Starting this weekend, people in four occupied regions of Ukraine will “vote” on whether to join Russia. For many people, including my aunt and uncle, in Donetsk, what that really means is they will be forcibly absorbed into a country they do not want to be a part of.
Donetsk and Luhansk, collectively known as the Donbas, in eastern Ukraine, and Kherson and Zaporizhzhia, in the south, are all at least partly occupied by Russia. The point of holding referendums in these places is to lend an air — however thin — of legitimacy to their annexation. Though of course, when Vladimir Putin, president of Russia, declared Russia’s support for the referendums, which had been announced earlier this week, he talked about “liberation.”
It’s not the first time that Mr. Putin has suggested he is liberating people like my aunt and uncle, and it’s no truer now than it has been in the past.
Ever since 2014, when Russia-backed separatists took control of Donetsk, one of the biggest cities in Ukraine, and declared it the “Donetsk People’s Republic,” talk of joining Russia has come in waves. Many residents have left, but those who didn’t — many of them older people who had nowhere to go — knew that living in a republic that was recognized by only Russia, North Korea and Syria, and under constant shelling, was unsustainable. Views on whether the city should become part of Russia, however, varied widely. Some coveted Russian citizenship because they saw Russia as a stronger, richer country with better jobs and higher pensions.
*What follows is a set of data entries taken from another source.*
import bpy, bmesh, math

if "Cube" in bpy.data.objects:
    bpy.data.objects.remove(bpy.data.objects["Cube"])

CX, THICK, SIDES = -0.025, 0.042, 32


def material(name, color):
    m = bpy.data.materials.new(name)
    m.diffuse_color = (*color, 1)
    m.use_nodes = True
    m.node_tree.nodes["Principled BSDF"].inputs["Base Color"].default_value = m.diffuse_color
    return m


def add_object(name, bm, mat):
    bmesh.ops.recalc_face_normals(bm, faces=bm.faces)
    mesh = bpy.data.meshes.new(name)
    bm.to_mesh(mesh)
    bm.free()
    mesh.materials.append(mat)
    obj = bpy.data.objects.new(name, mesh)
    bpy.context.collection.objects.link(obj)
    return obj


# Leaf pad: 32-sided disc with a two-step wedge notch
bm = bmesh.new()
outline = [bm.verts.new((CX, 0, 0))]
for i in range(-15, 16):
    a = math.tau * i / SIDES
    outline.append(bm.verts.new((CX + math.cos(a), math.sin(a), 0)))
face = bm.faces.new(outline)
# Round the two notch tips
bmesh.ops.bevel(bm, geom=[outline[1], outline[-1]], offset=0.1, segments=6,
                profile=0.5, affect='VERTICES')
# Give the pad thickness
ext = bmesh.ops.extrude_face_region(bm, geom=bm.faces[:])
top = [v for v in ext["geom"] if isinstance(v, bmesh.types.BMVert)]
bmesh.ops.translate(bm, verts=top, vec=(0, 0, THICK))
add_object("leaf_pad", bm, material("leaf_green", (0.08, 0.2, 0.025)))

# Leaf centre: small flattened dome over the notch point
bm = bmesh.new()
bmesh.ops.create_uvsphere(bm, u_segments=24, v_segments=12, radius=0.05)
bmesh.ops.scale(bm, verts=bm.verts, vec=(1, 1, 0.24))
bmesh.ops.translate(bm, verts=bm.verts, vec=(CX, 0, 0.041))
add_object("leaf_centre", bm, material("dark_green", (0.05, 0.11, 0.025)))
Others, like my aunt and uncle, who have lived in Donetsk their whole lives, wanted the region to go back to Ukraine. [Continue reading…]